Stored items
▽

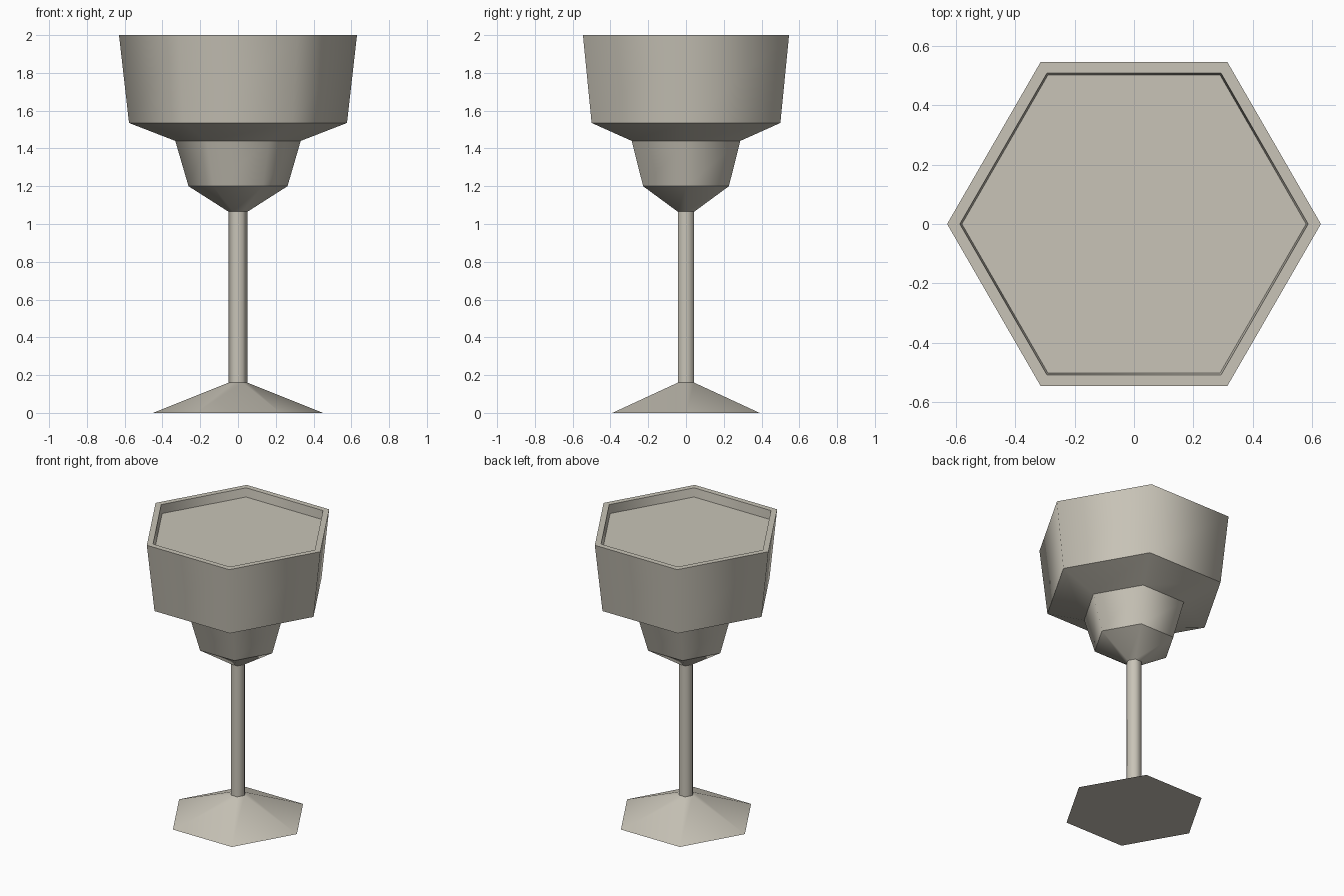
import bpy, bmesh, math

if "Cube" in bpy.data.objects:
    bpy.data.objects.remove(bpy.data.objects["Cube"])

SIDES = 6

mat = bpy.data.materials.new("warm_grey")
mat.diffuse_color = (0.58, 0.55, 0.475, 1.0)
mat.use_nodes = True
mat.node_tree.nodes["Principled BSDF"].inputs["Base Color"].default_value = mat.diffuse_color


def lathe(name, profile, cap_start=False, cap_end=False):
    """Six-sided lathe: smooth around the axis, sharp at each ring."""
    bm = bmesh.new()
    rings = []
    for r, z in profile:
        rings.append([bm.verts.new((r * math.cos(math.tau * i / SIDES),
                                    r * math.sin(math.tau * i / SIDES), z))
                      for i in range(SIDES)])
    for a, b in zip(rings, rings[1:]):
        for i in range(SIDES):
            j = (i + 1) % SIDES
            bm.faces.new((a[i], a[j], b[j], b[i])).smooth = True
    if cap_start:
        bm.faces.new(rings[0][::-1])
    if cap_end:
        bm.faces.new(rings[-1])
    for e in bm.edges:
        if abs(e.verts[0].co.z - e.verts[1].co.z) < 1e-5:
            e.smooth = False
    me = bpy.data.meshes.new(name)
    bm.to_mesh(me)
    bm.free()
    me.materials.append(mat)
    ob = bpy.data.objects.new(name, me)
    bpy.context.collection.objects.link(ob)
    return ob


# Foot, stem, stepped bowl, rim and inner wall
lathe("goblet", [(0.45, 0.0), (0.05, 0.16), (0.05, 1.065), (0.262, 1.2),
                 (0.332, 1.44), (0.577, 1.535), (0.63, 2.0),
                 (0.587, 2.0), (0.58, 1.935)], cap_start=True)

# Drink surface filling the bowl
lathe("drink_surface", [(0.575, 1.925), (0.58, 1.94)], cap_start=True, cap_end=True)
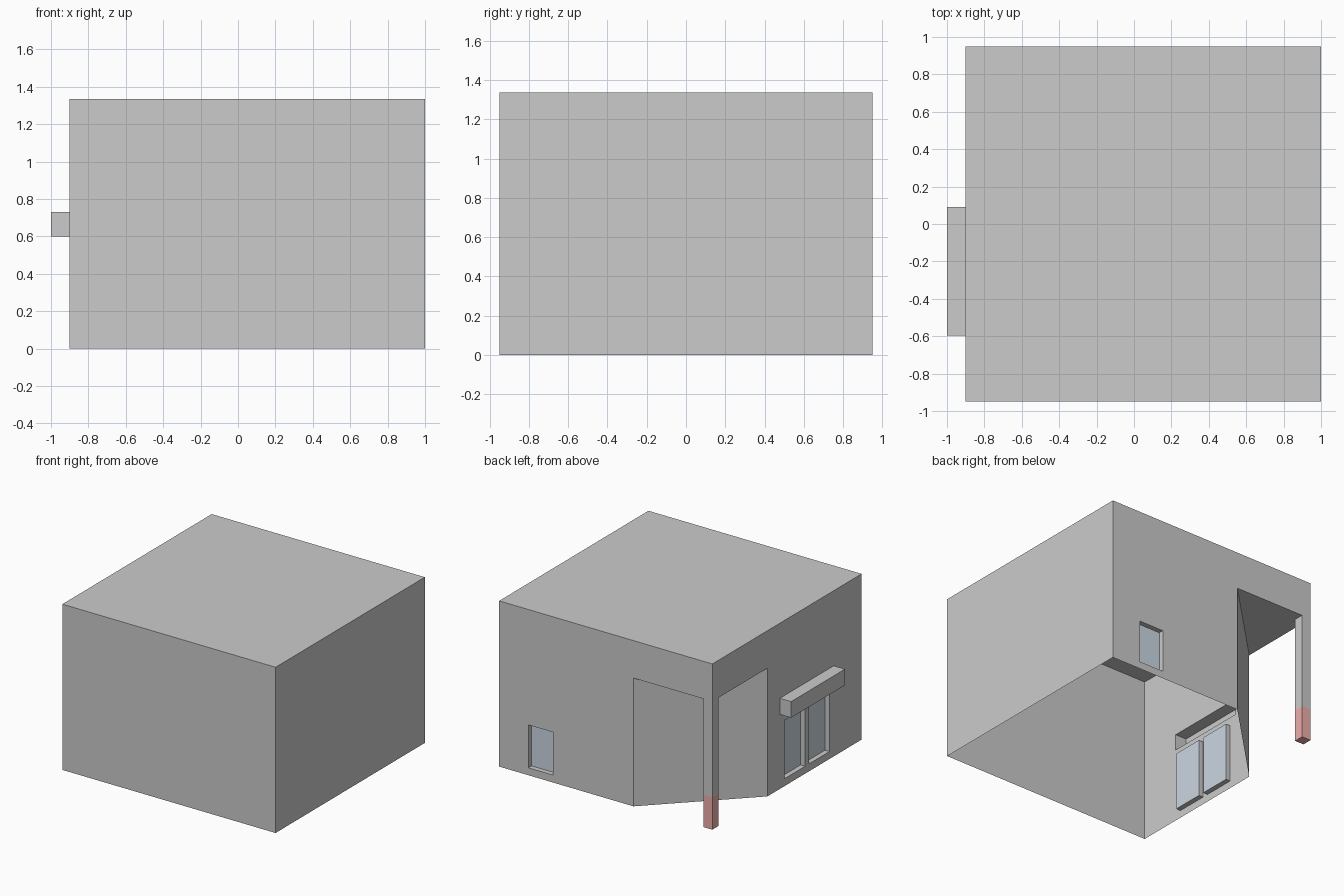
import bpy, bmesh
from mathutils import Vector

if "Cube" in bpy.data.objects:
    bpy.data.objects.remove(bpy.data.objects["Cube"])

L, R, F, B, H = -0.90, 1.0, -0.95, 0.95, 1.335     # outer limits of the block
NX, NY, NZ = -0.197, 0.248, 1.033                  # entrance notch limits
COL, BASE = 0.08, 0.26                             # column width, painted base height
DEPTH = 0.04                                       # glass set-back


def material(name, rgb):
    m = bpy.data.materials.new(name)
    m.diffuse_color = (*rgb, 1)
    m.use_nodes = True
    m.node_tree.nodes["Principled BSDF"].inputs["Base Color"].default_value = m.diffuse_color
    return m


FRAME = material("dark_grey", (0.6, 0.6, 0.6))
GLASS = material("blue_glass", (0.6, 0.68, 0.76))
RED = material("red_paint", (0.85, 0.42, 0.4))


def face(bm, pts, normal):
    """Add a flat face that looks along the given direction."""
    f = bm.faces.new([bm.verts.new(p) for p in pts])
    f.normal_update()
    if f.normal.dot(Vector(normal)) < 0:
        f.normal_flip()


def finish(name, bm, mat=None):
    bmesh.ops.remove_doubles(bm, verts=bm.verts, dist=1e-4)
    me = bpy.data.meshes.new(name)
    bm.to_mesh(me)
    bm.free()
    if mat:
        me.materials.append(mat)
    ob = bpy.data.objects.new(name, me)
    bpy.context.collection.objects.link(ob)


# Map (along wall, height, depth inward) to 3D for each detailed wall
def on_back(u, z, d=0):
    return (u, B - d, z)


def on_left(u, z, d=0):
    return (L + d, u, z)


def sheet(bm, at, normal, rect, holes):
    """Rectangular sheet (u0, u1, z0, z1) with rectangular holes."""
    us = sorted({v for r in [rect] + holes for v in r[:2]})
    zs = sorted({v for r in [rect] + holes for v in r[2:]})
    for a, b in zip(us, us[1:]):
        for c, d in zip(zs, zs[1:]):
            u, z = (a + b) / 2, (c + d) / 2
            if not any(h[0] < u < h[1] and h[2] < z < h[3] for h in holes):
                face(bm, [at(a, c), at(b, c), at(b, d), at(a, d)], normal)


def window(name, at, normal, rect, panes):
    """Flush frame with recessed panes of glass."""
    fr, gl = bmesh.new(), bmesh.new()
    sheet(fr, at, normal, rect, panes)
    for u0, u1, z0, z1 in panes:
        ring = [(u0, z0), (u1, z0), (u1, z1), (u0, z1)]
        mid = Vector(at((u0 + u1) / 2, (z0 + z1) / 2))
        for p, q in zip(ring, ring[1:] + ring[:1]):
            edge = Vector(at((p[0] + q[0]) / 2, (p[1] + q[1]) / 2))
            face(fr, [at(*p), at(*q), at(*q, DEPTH), at(*p, DEPTH)], mid - edge)
        face(gl, [at(*p, DEPTH) for p in ring], normal)
    finish(name + "_frame", fr, FRAME)
    finish(name + "_glass", gl, GLASS)


def box(bm, x, y, z, skip=()):
    """Axis-aligned box, leaving out the listed sides."""
    lim = (x, y, z)
    for ax in range(3):
        for s in (0, 1):
            if (ax, s) in skip:
                continue
            pts = []
            for i, j in ((0, 0), (1, 0), (1, 1), (0, 1)):
                p = [0, 0, 0]
                p[ax] = lim[ax][s]
                p[(ax + 1) % 3] = lim[(ax + 1) % 3][i]
                p[(ax + 2) % 3] = lim[(ax + 2) % 3][j]
                pts.append(p)
            n = [0, 0, 0]
            n[ax] = 2 * s - 1
            face(bm, pts, n)


small_win = (0.465, 0.81, 0, 0.465)
wide_win = (-0.595, 0.09, 0, 0.60)
awning = (-0.595, 0.09, 0.60, 0.73)

# Building shell: open underneath, with the corner cut away
bm = bmesh.new()
box(bm, (L, R), (F, B), (0, H), skip=[(0, 0), (1, 1), (2, 0)])
sheet(bm, on_back, (0, 1, 0), (L, R, 0, H), [small_win, (L, NX, 0, NZ)])
sheet(bm, on_left, (-1, 0, 0), (F, B, 0, H), [wide_win, awning, (NY, B, 0, NZ)])
finish("building_shell", bm)

# Diagonal entrance wall and the soffit over it
bm = bmesh.new()
face(bm, [(NX, B, 0), (L, NY, 0), (L, NY, NZ), (NX, B, NZ)], (-1, 1, 0))
face(bm, [(NX, B, NZ), (L + COL, B, NZ), (L + COL, B - COL, NZ),
          (L, B - COL, NZ), (L, NY, NZ)], (0, 0, -1))
finish("entrance_recess", bm)

# Corner column with a painted base
for name, z0, z1, skip, mat in (("corner_column", BASE, NZ, [(2, 0), (2, 1)], None),
                                ("column_base", 0, BASE, [(2, 1)], RED)):
    bm = bmesh.new()
    box(bm, (L, L + COL), (B - COL, B), (z0, z1), skip)
    finish(name, bm, mat)

# Awning, open to the wall behind it
bm = bmesh.new()
box(bm, (-1.0, L), awning[:2], awning[2:], skip=[(0, 1)])
finish("awning", bm)

# Windows
window("back_window", on_back, (0, 1, 0), small_win, [(0.52, 0.74, 0.06, 0.405)])
window("side_window", on_left, (-1, 0, 0), wide_win,
       [(-0.54, -0.28, 0.06, 0.53), (-0.23, 0.03, 0.06, 0.53)])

△

### DIRECTIONS FOR THIS TASK
Where an entry holds an image, drop the image and copy the remaining text exactly.

### RESULT FOR THIS EXERCISE
import bpy, bmesh, math

if "Cube" in bpy.data.objects:
    bpy.data.objects.remove(bpy.data.objects["Cube"])

SIDES = 6

mat = bpy.data.materials.new("warm_grey")
mat.diffuse_color = (0.58, 0.55, 0.475, 1.0)
mat.use_nodes = True
mat.node_tree.nodes["Principled BSDF"].inputs["Base Color"].default_value = mat.diffuse_color


def lathe(name, profile, cap_start=False, cap_end=False):
    """Six-sided lathe: smooth around the axis, sharp at each ring."""
    bm = bmesh.new()
    rings = []
    for r, z in profile:
        rings.append([bm.verts.new((r * math.cos(math.tau * i / SIDES),
                                    r * math.sin(math.tau * i / SIDES), z))
                      for i in range(SIDES)])
    for a, b in zip(rings, rings[1:]):
        for i in range(SIDES):
            j = (i + 1) % SIDES
            bm.faces.new((a[i], a[j], b[j], b[i])).smooth = True
    if cap_start:
        bm.faces.new(rings[0][::-1])
    if cap_end:
        bm.faces.new(rings[-1])
    for e in bm.edges:
        if abs(e.verts[0].co.z - e.verts[1].co.z) < 1e-5:
            e.smooth = False
    me = bpy.data.meshes.new(name)
    bm.to_mesh(me)
    bm.free()
    me.materials.append(mat)
    ob = bpy.data.objects.new(name, me)
    bpy.context.collection.objects.link(ob)
    return ob


# Foot, stem, stepped bowl, rim and inner wall
lathe("goblet", [(0.45, 0.0), (0.05, 0.16), (0.05, 1.065), (0.262, 1.2),
                 (0.332, 1.44), (0.577, 1.535), (0.63, 2.0),
                 (0.587, 2.0), (0.58, 1.935)], cap_start=True)

# Drink surface filling the bowl
lathe("drink_surface", [(0.575, 1.925), (0.58, 1.94)], cap_start=True, cap_end=True)
import bpy, bmesh
from mathutils import Vector

if "Cube" in bpy.data.objects:
    bpy.data.objects.remove(bpy.data.objects["Cube"])

L, R, F, B, H = -0.90, 1.0, -0.95, 0.95, 1.335     # outer limits of the block
NX, NY, NZ = -0.197, 0.248, 1.033                  # entrance notch limits
COL, BASE = 0.08, 0.26                             # column width, painted base height
DEPTH = 0.04                                       # glass set-back


def material(name, rgb):
    m = bpy.data.materials.new(name)
    m.diffuse_color = (*rgb, 1)
    m.use_nodes = True
    m.node_tree.nodes["Principled BSDF"].inputs["Base Color"].default_value = m.diffuse_color
    return m


FRAME = material("dark_grey", (0.6, 0.6, 0.6))
GLASS = material("blue_glass", (0.6, 0.68, 0.76))
RED = material("red_paint", (0.85, 0.42, 0.4))


def face(bm, pts, normal):
    """Add a flat face that looks along the given direction."""
    f = bm.faces.new([bm.verts.new(p) for p in pts])
    f.normal_update()
    if f.normal.dot(Vector(normal)) < 0:
        f.normal_flip()


def finish(name, bm, mat=None):
    bmesh.ops.remove_doubles(bm, verts=bm.verts, dist=1e-4)
    me = bpy.data.meshes.new(name)
    bm.to_mesh(me)
    bm.free()
    if mat:
        me.materials.append(mat)
    ob = bpy.data.objects.new(name, me)
    bpy.context.collection.objects.link(ob)


# Map (along wall, height, depth inward) to 3D for each detailed wall
def on_back(u, z, d=0):
    return (u, B - d, z)


def on_left(u, z, d=0):
    return (L + d, u, z)


def sheet(bm, at, normal, rect, holes):
    """Rectangular sheet (u0, u1, z0, z1) with rectangular holes."""
    us = sorted({v for r in [rect] + holes for v in r[:2]})
    zs = sorted({v for r in [rect] + holes for v in r[2:]})
    for a, b in zip(us, us[1:]):
        for c, d in zip(zs, zs[1:]):
            u, z = (a + b) / 2, (c + d) / 2
            if not any(h[0] < u < h[1] and h[2] < z < h[3] for h in holes):
                face(bm, [at(a, c), at(b, c), at(b, d), at(a, d)], normal)


def window(name, at, normal, rect, panes):
    """Flush frame with recessed panes of glass."""
    fr, gl = bmesh.new(), bmesh.new()
    sheet(fr, at, normal, rect, panes)
    for u0, u1, z0, z1 in panes:
        ring = [(u0, z0), (u1, z0), (u1, z1), (u0, z1)]
        mid = Vector(at((u0 + u1) / 2, (z0 + z1) / 2))
        for p, q in zip(ring, ring[1:] + ring[:1]):
            edge = Vector(at((p[0] + q[0]) / 2, (p[1] + q[1]) / 2))
            face(fr, [at(*p), at(*q), at(*q, DEPTH), at(*p, DEPTH)], mid - edge)
        face(gl, [at(*p, DEPTH) for p in ring], normal)
    finish(name + "_frame", fr, FRAME)
    finish(name + "_glass", gl, GLASS)


def box(bm, x, y, z, skip=()):
    """Axis-aligned box, leaving out the listed sides."""
    lim = (x, y, z)
    for ax in range(3):
        for s in (0, 1):
            if (ax, s) in skip:
                continue
            pts = []
            for i, j in ((0, 0), (1, 0), (1, 1), (0, 1)):
                p = [0, 0, 0]
                p[ax] = lim[ax][s]
                p[(ax + 1) % 3] = lim[(ax + 1) % 3][i]
                p[(ax + 2) % 3] = lim[(ax + 2) % 3][j]
                pts.append(p)
            n = [0, 0, 0]
            n[ax] = 2 * s - 1
            face(bm, pts, n)


small_win = (0.465, 0.81, 0, 0.465)
wide_win = (-0.595, 0.09, 0, 0.60)
awning = (-0.595, 0.09, 0.60, 0.73)

# Building shell: open underneath, with the corner cut away
bm = bmesh.new()
box(bm, (L, R), (F, B), (0, H), skip=[(0, 0), (1, 1), (2, 0)])
sheet(bm, on_back, (0, 1, 0), (L, R, 0, H), [small_win, (L, NX, 0, NZ)])
sheet(bm, on_left, (-1, 0, 0), (F, B, 0, H), [wide_win, awning, (NY, B, 0, NZ)])
finish("building_shell", bm)

# Diagonal entrance wall and the soffit over it
bm = bmesh.new()
face(bm, [(NX, B, 0), (L, NY, 0), (L, NY, NZ), (NX, B, NZ)], (-1, 1, 0))
face(bm, [(NX, B, NZ), (L + COL, B, NZ), (L + COL, B - COL, NZ),
          (L, B - COL, NZ), (L, NY, NZ)], (0, 0, -1))
finish("entrance_recess", bm)

# Corner column with a painted base
for name, z0, z1, skip, mat in (("corner_column", BASE, NZ, [(2, 0), (2, 1)], None),
                                ("column_base", 0, BASE, [(2, 1)], RED)):
    bm = bmesh.new()
    box(bm, (L, L + COL), (B - COL, B), (z0, z1), skip)
    finish(name, bm, mat)

# Awning, open to the wall behind it
bm = bmesh.new()
box(bm, (-1.0, L), awning[:2], awning[2:], skip=[(0, 1)])
finish("awning", bm)

# Windows
window("back_window", on_back, (0, 1, 0), small_win, [(0.52, 0.74, 0.06, 0.405)])
window("side_window", on_left, (-1, 0, 0), wide_win,
       [(-0.54, -0.28, 0.06, 0.53), (-0.23, 0.03, 0.06, 0.53)])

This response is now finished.